From Grapes to Glass
What makes Greyfriars English Sparkling Wine so special
Wine in England and in particular sparkling wine is currently going through a recent boom. Several factors have caused this. Climate change and warming has moved the northerly limit from the south of the English Channel to somewhere between Oxford and Birmingham for grape growing and wine production. The chalk geology of the North and South Downs is the same as one finds in Champagne and is particularly good for growing Pinot Noir and Chardonnay. In addition, increased investment and professionalism has raised the standard of all viticulture and winemaking in England.

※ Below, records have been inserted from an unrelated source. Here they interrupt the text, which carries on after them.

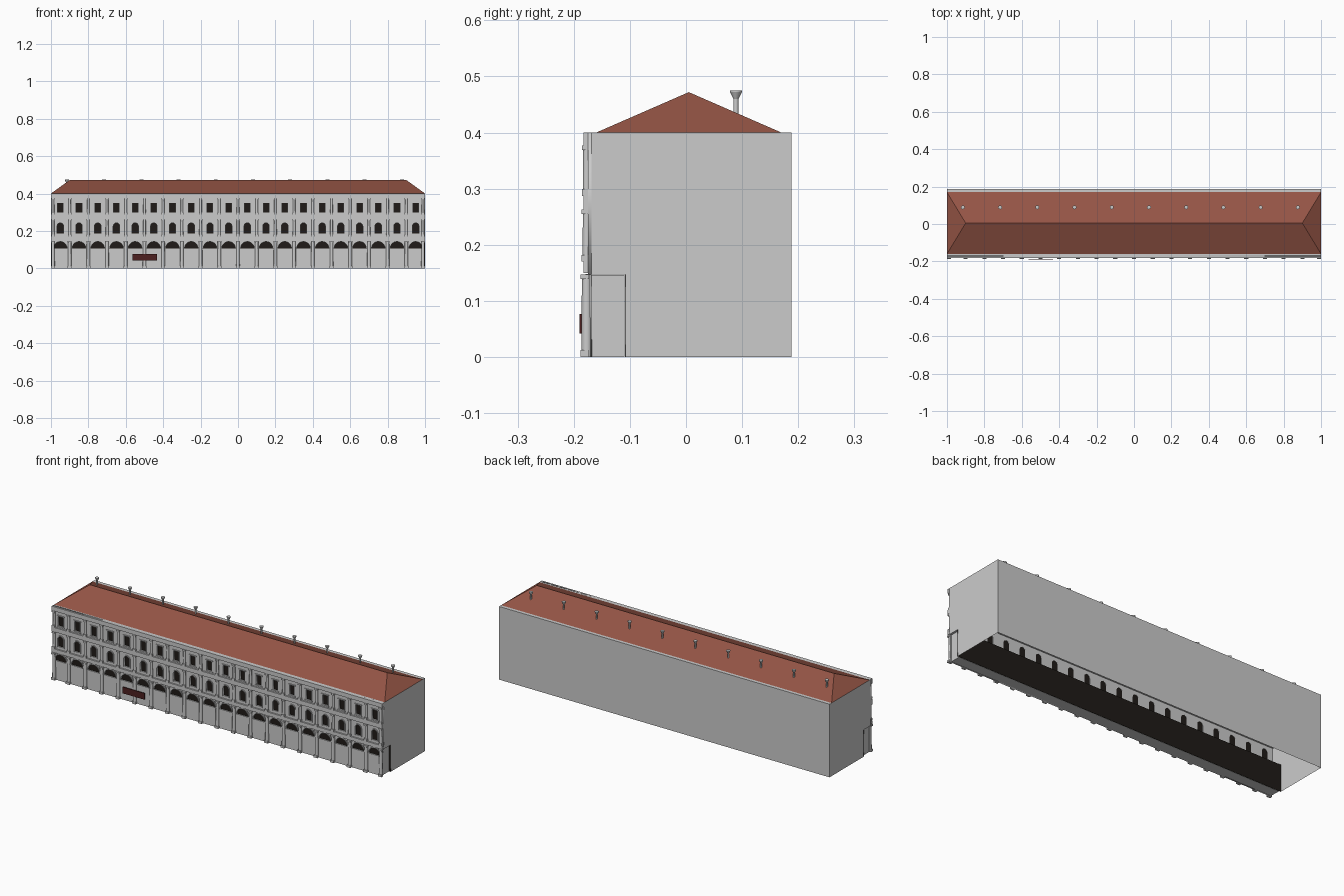
import bpy, bmesh, math
from mathutils import Matrix, Vector

if "Cube" in bpy.data.objects:
    bpy.data.objects.remove(bpy.data.objects["Cube"])

BAYS = 20
W = 2.0 / BAYS
CENTRES = [-1 + W * (i + 0.5) for i in range(BAYS)]
EDGES = [max(-0.989, min(0.989, -1 + W * i)) for i in range(BAYS + 1)]


def material(name, rgb):
    m = bpy.data.materials.new(name)
    m.diffuse_color = (*rgb, 1)
    m.use_nodes = True
    m.node_tree.nodes["Principled BSDF"].inputs["Base Color"].default_value = m.diffuse_color
    return m


ROOF = material("terracotta", (0.30, 0.09, 0.06))
DARK = material("dark_opening", (0.014, 0.011, 0.009))
RED = material("sign_red", (0.075, 0.014, 0.014))


def finish(name, bm, mat=None, smooth=False):
    bmesh.ops.recalc_face_normals(bm, faces=bm.faces)
    me = bpy.data.meshes.new(name)
    bm.to_mesh(me)
    bm.free()
    ob = bpy.data.objects.new(name, me)
    bpy.context.collection.objects.link(ob)
    if mat:
        me.materials.append(mat)
    if smooth:
        bpy.ops.object.select_all(action='DESELECT')
        bpy.context.view_layer.objects.active = ob
        ob.select_set(True)
        bpy.ops.object.shade_smooth_by_angle(angle=math.radians(40))
    return ob


def add_box(bm, x0, x1, y0, y1, z0, z1):
    m = Matrix.Translation(((x0 + x1) / 2, (y0 + y1) / 2, (z0 + z1) / 2))
    m = m @ Matrix.Diagonal((x1 - x0, y1 - y0, z1 - z0, 1))
    return bmesh.ops.create_cube(bm, size=1, matrix=m)["verts"]


def add_cone(bm, x, y, z0, z1, r0, r1, sides=12):
    bmesh.ops.create_cone(bm, cap_ends=True, segments=sides, radius1=r0, radius2=r1,
                          depth=z1 - z0, matrix=Matrix.Translation((x, y, (z0 + z1) / 2)))


def rect(x0, x1, z0, z1):
    return [(x0, z0), (x1, z0), (x1, z1), (x0, z1)]


def arch(x, half, z0, spring, steps=10):
    top = [(x + half * math.cos(math.pi * k / steps), spring + half * math.sin(math.pi * k / steps))
           for k in range(steps + 1)]
    return ([(x - half, z0), (x + half, z0)] if z0 < spring else []) + top


def flat_shape(name, outlines, y, half_depth, mat=None):
    """Filled upright sheet; outlines inside the first one become holes."""
    cu = bpy.data.curves.new(name, 'CURVE')
    cu.dimensions = '2D'
    cu.fill_mode = 'BOTH'
    cu.extrude = half_depth
    for pts in outlines:
        sp = cu.splines.new('POLY')
        sp.points.add(len(pts) - 1)
        for p, (a, b) in zip(sp.points, pts):
            p.co = (a, b, 0, 1)
        sp.use_cyclic_u = True
    ob = bpy.data.objects.new(name, cu)
    bpy.context.collection.objects.link(ob)
    ob.matrix_world = Matrix.Translation((0, y, 0)) @ Matrix.Rotation(math.pi / 2, 4, 'X')
    bpy.ops.object.select_all(action='DESELECT')
    bpy.context.view_layer.objects.active = ob
    ob.select_set(True)
    bpy.ops.object.convert(target='MESH')
    if mat:
        ob.data.materials.clear()
        ob.data.materials.append(mat)
    return ob


# Hollow body: back, two stepped end walls, top (open below and at the front)
bm = bmesh.new()
end = [(0.188, 0), (0.188, 0.4), (-0.168, 0.4), (-0.168, 0.147), (-0.108, 0.147), (-0.108, 0)]
left = [bm.verts.new((-1, y, z)) for y, z in end]
right = [bm.verts.new((1, y, z)) for y, z in end]
bm.faces.new(left)
bm.faces.new(right)
for i in (0, 1, 3):
    bm.faces.new((left[i], left[i + 1], right[i + 1], right[i]))
finish("body_walls", bm)

# Upper facade with real window openings and dark panes
square_windows = [rect(x - 0.015, x + 0.015, 0.298, 0.350) for x in CENTRES]
arched_windows = [arch(x, 0.017, 0.185, 0.226) for x in CENTRES]
upper = square_windows + arched_windows
flat_shape("upper_facade", [rect(-1, 1, 0.147, 0.4)] + upper, -0.1715, 0.0035)
flat_shape("window_panes", upper, -0.169, 0, DARK)

# Ground storey with dark arch heads
lunettes = [arch(x, 0.036, 0.105, 0.107) for x in CENTRES]
flat_shape("arcade_wall", [rect(-0.995, 0.995, 0, 0.148)] + lunettes, -0.1715, 0.0035)
flat_shape("arch_panes", lunettes, -0.169, 0, DARK)
bm = bmesh.new()
add_box(bm, -0.99, 0.99, -0.168, -0.11, 0, 0.146)
finish("ground_storey", bm)
flat_shape("arcade_back_wall", [rect(-1, 1, 0, 0.147)], -0.108, 0.001, DARK)

# Arch mouldings and window surrounds
bm = bmesh.new()


def add_ring(inner, outer, y0, y1):
    n = len(inner)
    v = [[bm.verts.new((a, y, b)) for a, b in pts] for pts, y in
         ((inner, y1), (inner, y0), (outer, y0), (outer, y1))]
    for k in range(n - 1):
        for j in range(3):
            bm.faces.new((v[j][k], v[j][k + 1], v[j + 1][k + 1], v[j + 1][k]))


for x in CENTRES:
    add_ring(arch(x, 0.036, 0.107, 0.107), arch(x, 0.041, 0.107, 0.107), -0.179, -0.175)
    add_ring(arch(x, 0.017, 0.226, 0.226), arch(x, 0.022, 0.226, 0.226), -0.179, -0.175)
    for s in (-1, 1):
        add_box(bm, x + s * 0.0195 - 0.0025, x + s * 0.0195 + 0.0025, -0.179, -0.174, 0.182, 0.226)
        add_box(bm, x + s * 0.017 - 0.002, x + s * 0.017 + 0.002, -0.178, -0.174, 0.296, 0.352)
    add_box(bm, x - 0.022, x + 0.022, -0.180, -0.174, 0.352, 0.357)
    add_box(bm, x - 0.022, x + 0.022, -0.180, -0.174, 0.292, 0.297)
finish("opening_surrounds", bm)

# Half columns on the three storeys, with bases and capitals
for name, z0, z1, r, yc in (("ground_columns", 0, 0.147, 0.0095, -0.177),
                            ("middle_columns", 0.17, 0.263, 0.0075, -0.177),
                            ("top_columns", 0.287, 0.377, 0.007, -0.177)):
    bm = bmesh.new()
    for x in EDGES:
        add_cone(bm, x, yc, z0, z1, r, r * 0.9)
        h = r + 0.0015
        add_box(bm, x - h, x + h, yc - h, yc + 0.004, z0, z0 + 0.012)
        add_box(bm, x - h, x + h, yc - h, yc + 0.004, z1 - 0.008, z1)
    finish(name, bm, smooth=True)

# Cornice bands
bm = bmesh.new()
for z0, z1 in ((0.150, 0.170), (0.263, 0.287), (0.377, 0.400)):
    add_box(bm, -1, 1, -0.183, -0.162, z0, z1)
finish("cornices", bm)

# Hipped roof
bm = bmesh.new()
a, b, c, d = [bm.verts.new(p) for p in ((-1, -0.16, 0.4), (1, -0.16, 0.4), (1, 0.17, 0.4), (-1, 0.17, 0.4))]
e, f = bm.verts.new((-0.9, 0.005, 0.472)), bm.verts.new((0.9, 0.005, 0.472))
for face in ((a, b, f, e), (b, c, f), (c, d, e, f), (d, a, e), (d, c, b, a)):
    bm.faces.new(face)
finish("roof", bm, ROOF)

# Flared chimneys along the rear slope
bm = bmesh.new()
for i in range(10):
    x = -0.915 + 0.199 * i
    add_cone(bm, x, 0.089, 0.425, 0.462, 0.0045, 0.0045)
    add_cone(bm, x, 0.089, 0.460, 0.472, 0.0045, 0.0105)
    add_cone(bm, x, 0.089, 0.472, 0.475, 0.0105, 0.0105)
finish("chimneys", bm, smooth=True)

# Plain sign board on the arcade
bm = bmesh.new()
add_box(bm, -0.565, -0.432, -0.190, -0.186, 0.042, 0.077)
finish("sign_board", bm, RED)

There has been an noticeable focus on sparkling wine production rather than still wine. Making sparkling wine using the traditional method requires slightly less ripe (lower sugars) and slightly more acidic grapes than still wine production. Therefore, the climate in Southern England is consistently warm enough to produce world class, high quality and consistent English Sparkling Wine. It is no longer a shock for English Sparkling Wine to beat the top Champagnes in blind taste testings.
In 2016 Britain produced around five million bottles of wine of which two thirds were sparkling. However English wine production is still very small and although this sounds like a lot, here in Britain we consume a whopping two billion bottles of wine in total a year, plus one hundred million bottles of Champagne and other sparkling wines as well as sixty million bottles of Prosecco. The opportunity for Greyfriars along with all UK vineyards is to persuade the British public to consume a little less wine from our overseas winemaking friends and more of our English wine. This is our ongoing challenge.